From pond to shelf, farmed shrimp goes through a complex supply chain made up of thousands of actors. Data about its farm and country of origin, species, embedded environmental impact, and conditions of production can be easily lost along the way. Compelled by consumer and investor demand for better transparency, retailers are beginning to realize the need for full end-to-end traceability systems to ensure they can track products and feed ingredients back to their source.
Traceability in Farmed Shrimp
Today’s shrimp supply chains are long, complex, and often opaque. Without visibility, it is impossible to handle food safety concerns, prove legality, and verify sustainability—all issues that consumers, investors, regulators, and media are increasingly demanding. Traceability is essential to demonstrating that a product is ethically and sustainably sourced.
Despite the growing number of regulations being put in place, opportunities for fraud, labor rights violations, and environmental degradation remain extensive in the food sector – especially in the seafood industry. It is incredibly challenging to document activities that occur far from the shore with little to no monitoring mechanisms, such as illegal transshipment of both food and feed products, human rights violations on fishing vessels, or even destruction of natural ecosystems. If traders are unable to track the origin of products, it puts company reputations all along the supply chain at risk, raises significant shareholder concerns, and impacts brand value and corporate social responsibility initiatives.
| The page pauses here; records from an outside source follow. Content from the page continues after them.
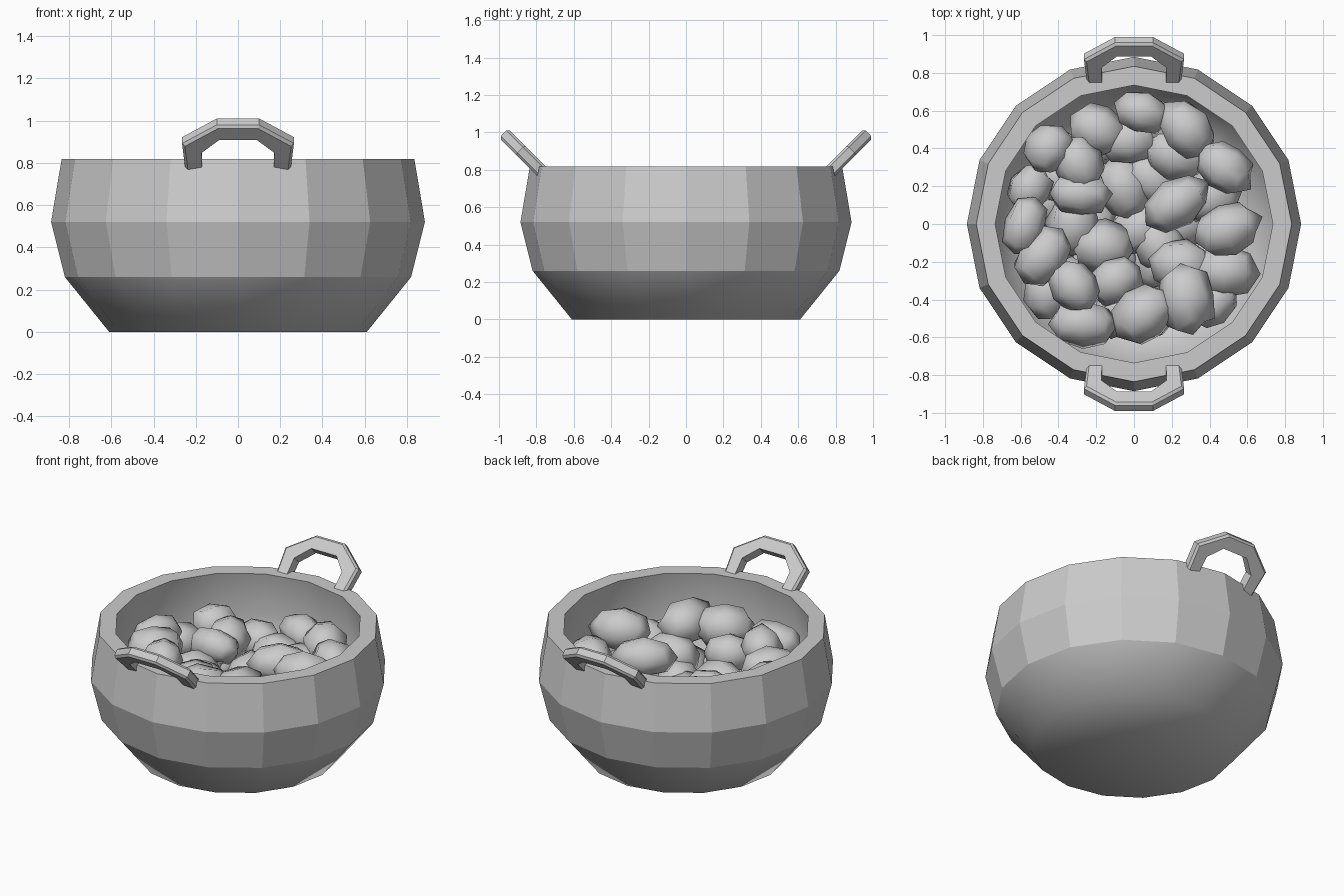
import bpy, bmesh, math, random
from mathutils import Matrix, Vector

if "Cube" in bpy.data.objects:
    bpy.data.objects.remove(bpy.data.objects["Cube"])

random.seed(7)


def finish(name, bm, smooth=None):
    bmesh.ops.recalc_face_normals(bm, faces=bm.faces[:])
    me = bpy.data.meshes.new(name)
    bm.to_mesh(me)
    bm.free()
    ob = bpy.data.objects.new(name, me)
    bpy.context.collection.objects.link(ob)
    if smooth:
        bpy.ops.object.select_all(action='DESELECT')
        ob.select_set(True)
        bpy.context.view_layer.objects.active = ob
        bpy.ops.object.shade_smooth_by_angle(angle=math.radians(smooth))
    return ob


# revolve a profile; bands listed in smooth_bands (and both end fans) are smooth
def lathe(name, profile, sides, smooth_bands):
    bm = bmesh.new()
    rings = []
    for r, z in profile:
        rings.append([bm.verts.new((r * math.cos(math.tau * i / sides),
                                    r * math.sin(math.tau * i / sides), z))
                      for i in range(sides)])
    for k, (a, b) in enumerate(zip(rings, rings[1:])):
        for i in range(sides):
            j = (i + 1) % sides
            f = bm.faces.new((a[i], a[j], b[j], b[i]))
            f.smooth = k in smooth_bands
    for ring, z in ((rings[0], profile[0][1]), (rings[-1], profile[-1][1])):
        c = bm.verts.new((0, 0, z))
        for i in range(sides):
            bm.faces.new((ring[i], ring[(i + 1) % sides], c)).smooth = True
    return finish(name, bm)


# thick-walled 16-sided bowl: outside from the base up, then down the inside
lathe("bowl", [(.61, 0), (.82, .26), (.885, .52), (.835, .818),
               (.735, .818), (.785, .53), (.73, .31), (.55, .1)], 16, (0, 4, 5, 6))


# flat-bar arch handle, leaning outward at 45 degrees, outer edges chamfered
def handle(name, side):
    outer = [(-.25, 0), (-.265, .165), (-.1, .29), (.1, .29), (.265, .165), (.25, 0)]
    inner = [(-.17, 0), (-.172, .115), (-.09, .2), (.09, .2), (.172, .115), (.17, 0)]
    s = math.sqrt(.5)
    bm = bmesh.new()
    loops = []
    for path, w in ((outer, -.034), (outer, .034), (inner, .034), (inner, -.034)):
        loops.append([bm.verts.new((x, side * (.77 + (u + w) * s), .79 + (u - w) * s))
                      for x, u in path])
    for k in range(4):
        a, b = loops[k], loops[(k + 1) % 4]
        for i in range(5):
            bm.faces.new((a[i], a[i + 1], b[i + 1], b[i]))
    for end in (0, 5):
        bm.faces.new([l[end] for l in loops])
    edges = [bm.edges.get((l[i], l[i + 1])) for l in loops[:2] for i in range(5)]
    bmesh.ops.recalc_face_normals(bm, faces=bm.faces[:])
    bmesh.ops.bevel(bm, geom=edges, offset=.013, segments=1, affect='EDGES')
    finish(name, bm)


handle("front_handle", -1)
handle("back_handle", 1)


# lumpy stone: once-subdivided cube rounded into an ellipsoid, then jittered
def stone(name, x, y, top, a, b, angle):
    bm = bmesh.new()
    bmesh.ops.create_cube(bm, size=2)
    bmesh.ops.subdivide_edges(bm, edges=bm.edges[:], cuts=1, use_grid_fill=True)
    h = b * .95
    spin = Matrix.Rotation(math.radians(angle), 3, 'Z')
    tilt = Matrix.Rotation(random.uniform(0, math.tau), 3, 'X')
    for v in bm.verts:
        d = tilt @ v.co.normalized()
        d *= random.uniform(.98, 1.14)
        v.co = spin @ Vector((d.x * a, d.y * b, d.z * h)) + Vector((x, y, top - h))
    finish(name, bm, 75)


# upper stones: x, y, top height, half length, half width, angle
upper = [
    (.04, .59, .66, .15, .11, -20), (.28, .50, .70, .17, .13, -50),
    (-.45, .40, .67, .14, .12, 60), (-.29, .32, .66, .15, .13, -60),
    (-.28, .16, .65, .17, .11, 0), (.48, .30, .72, .16, .12, -40),
    (.23, .11, .70, .18, .12, 35), (.49, -.03, .77, .18, .13, 20),
    (.28, -.40, .75, .19, .14, 100), (.05, -.48, .74, .18, .14, 40),
    (-.10, -.30, .66, .15, .12, 30), (-.27, -.53, .70, .18, .12, 0),
    (-.31, -.33, .75, .15, .12, -60), (-.48, -.17, .73, .18, .13, 55),
    (-.58, -.01, .72, .16, .11, 70),
]
for n, row in enumerate(upper):
    stone(f"upper_stone_{n + 1}", *row)

# lower stones seen in the gaps: x, y, top height, size
lower = [
    (-.2, .5, .60, .14), (-.03, .44, .57, .14), (.22, .37, .60, .15),
    (.48, -.25, .63, .15), (.25, -.22, .61, .15), (-.55, .19, .60, .12),
    (-.17, -.12, .57, .15), (.03, -.02, .48, .15), (-.05, .19, .53, .15),
    (.14, -.12, .50, .14), (-.32, 0, .56, .15), (.10, .24, .52, .14),
    (-.45, -.36, .58, .14), (.40, .14, .57, .15), (.41, -.42, .58, .13),
    (-.08, -.45, .54, .14), (.15, .52, .55, .14), (-.4, .25, .52, .14),
]
for n, (x, y, top, r) in enumerate(lower):
    stone(f"lower_stone_{n + 1}", x, y, top, r * 1.12, r * .92, random.uniform(0, 180))

# bottom layer resting in the bowl
for ring, count in ((0, 1), (.24, 6), (.48, 13)):
    for i in range(count):
        t = math.tau * i / count
        stone(f"base_stone_{ring}_{i + 1}", ring * math.cos(t), ring * math.sin(t),
              .37 + ring * .18, .15, .13, random.uniform(0, 180))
Traceability has become recognized as an integral process to address issues of food safety and food quality by governments and businesses and to verify claims of sustainable and responsible production. When retailers know which farms, processors, and feed producers played a role in producing their goods, they can hold them accountable, drive improvement, and help move the industry towards more environmentally and socially responsible practices.